_Exercise data_

=-=-=

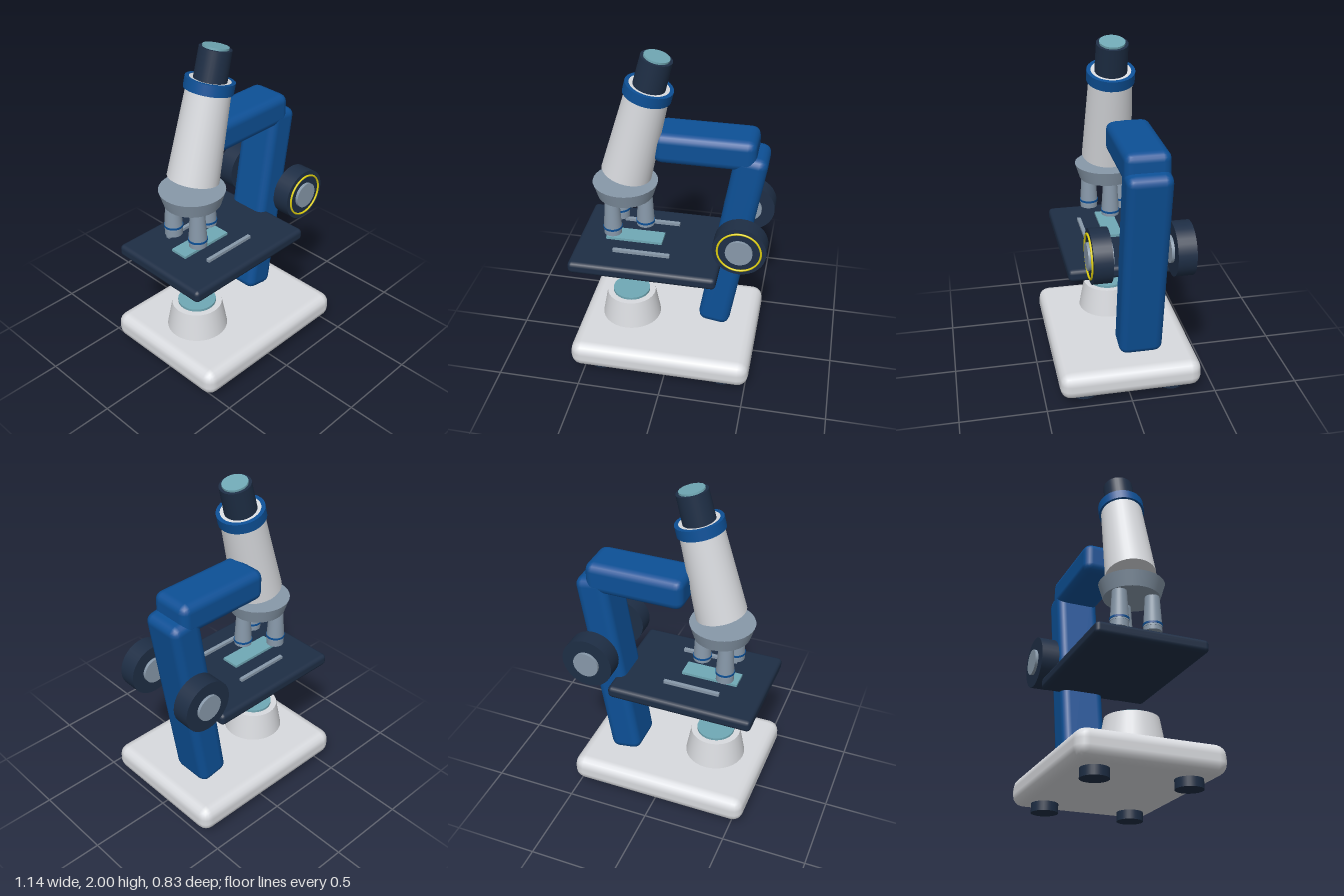
import * as THREE from 'three';
import { RoundedBoxGeometry } from 'three/addons/geometries/RoundedBoxGeometry.js';

const mat = (color) => new THREE.MeshStandardMaterial({ color });

export function createModel() {
  const model = new THREE.Group();
  model.name = 'microscope';
  const white = mat(0xd8dade), navy = mat(0x1e2e45), blue = mat(0x0d5096);
  const metal = mat(0x8798a9), glass = mat(0x70a8b5), yellow = mat(0xe0d010);

  const add = (parent, name, geometry, material, x = 0, y = 0, z = 0) => {
    const mesh = new THREE.Mesh(geometry, material);
    mesh.name = name;
    mesh.position.set(x, y, z);
    parent.add(mesh);
    return mesh;
  };
  const group = (name, x, y, z, parent = model) => {
    const g = new THREE.Group();
    g.name = name;
    g.position.set(x, y, z);
    parent.add(g);
    return g;
  };
  // Upright disc or cone between heights y0 and y1
  const disc = (parent, name, material, rTop, rBottom, y0, y1, x = 0, z = 0) =>
    add(parent, name, new THREE.CylinderGeometry(rTop, rBottom, y1 - y0, 32),
      material, x, (y0 + y1) / 2, z);
  const block = (name, material, w, h, d, r, x, y, z) =>
    add(model, name, new RoundedBoxGeometry(w, h, d, 2, r), material, x, y, z);

  // Base and feet
  block('base', white, 1.095, 0.164, 0.835, 0.065, -0.027, 0.135, 0);
  for (const x of [-0.402, 0.354])
    for (const z of [-0.262, 0.262])
      disc(model, 'foot', navy, 0.077, 0.077, 0, 0.06, x, z);

  // Lamp on the base
  disc(model, 'lampHousing', white, 0.15, 0.183, 0.21, 0.387, -0.27);
  disc(model, 'lampLens', glass, 0.114, 0.114, 0.38, 0.402, -0.27);

  // Arm: leaning upright and horizontal top
  block('armUpright', blue, 0.193, 1.215, 0.26, 0.05, 0.345, 0.82, -0.087).rotation.z = -0.16;
  block('armTop', blue, 0.586, 0.187, 0.26, 0.05, 0.172, 1.428, -0.087);

  // Stage with slide and clips
  block('stage', navy, 0.874, 0.074, 0.656, 0.025, -0.137, 0.747, 0);
  add(model, 'slide', new THREE.BoxGeometry(0.34, 0.016, 0.11), glass, -0.235, 0.798, 0);
  for (const z of [-0.167, 0.167])
    add(model, 'stageClip', new THREE.BoxGeometry(0.34, 0.018, 0.022), metal, -0.166, 0.8, z);

  // Tilted body tube and eyepiece
  const tube = group('bodyTube', -0.278, 1.25, 0);
  tube.rotation.z = -0.25;
  disc(tube, 'tube', white, 0.122, 0.148, 0, 0.568);
  const ring = new THREE.LatheGeometry([
    [0.115, 0.51], [0.138, 0.51], [0.138, 0.51], [0.138, 0.572], [0.138, 0.572], [0.115, 0.572],
  ].map(([r, y]) => new THREE.Vector2(r, y)), 32);
  add(tube, 'tubeRing', ring, blue);
  disc(tube, 'eyepiece', navy, 0.09, 0.093, 0.56, 0.74);
  disc(tube, 'eyepieceLens', glass, 0.073, 0.073, 0.735, 0.752);

  // Nosepiece with three objectives
  const nose = group('nosepiece', -0.288, 0, 0);
  disc(nose, 'turret', metal, 0.19, 0.163, 1.1, 1.187);
  [0.9, 0.885, 0.87].forEach((bottom, i) => {
    const a = (i * Math.PI * 2) / 3;
    const objective = group('objective', 0.116 * Math.cos(a), 0, 0.116 * Math.sin(a), nose);
    disc(objective, 'barrel', metal, 0.042, 0.054, 0.91, 1.105);
    disc(objective, 'colourBand', blue, 0.056, 0.056, 0.92, 0.932);
    disc(objective, 'tip', metal, 0.052, 0.052, bottom, 0.912);
  });

  // Focus knobs on both sides
  for (const [z, name] of [[0.176, 'frontKnob'], [-0.284, 'backKnob']]) {
    const knob = group(name, 0.415, 0.932, z);
    knob.rotation.x = Math.PI / 2;
    disc(knob, 'grip', navy, 0.155, 0.155, -0.053, 0.053);
    disc(knob, 'hub', metal, 0.078, 0.078, -0.07, 0.07);
    if (z > 0) {
      const band = add(knob, 'markerRing', new THREE.TorusGeometry(0.125, 0.006, 8, 48), yellow, 0, 0.058, 0);
      band.rotation.x = Math.PI / 2;
    }
  }
  return model;
}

=-=-=

_Task brief_
Among the entries, how many lines include the word "tube"? Give only the number.

_Written response_
7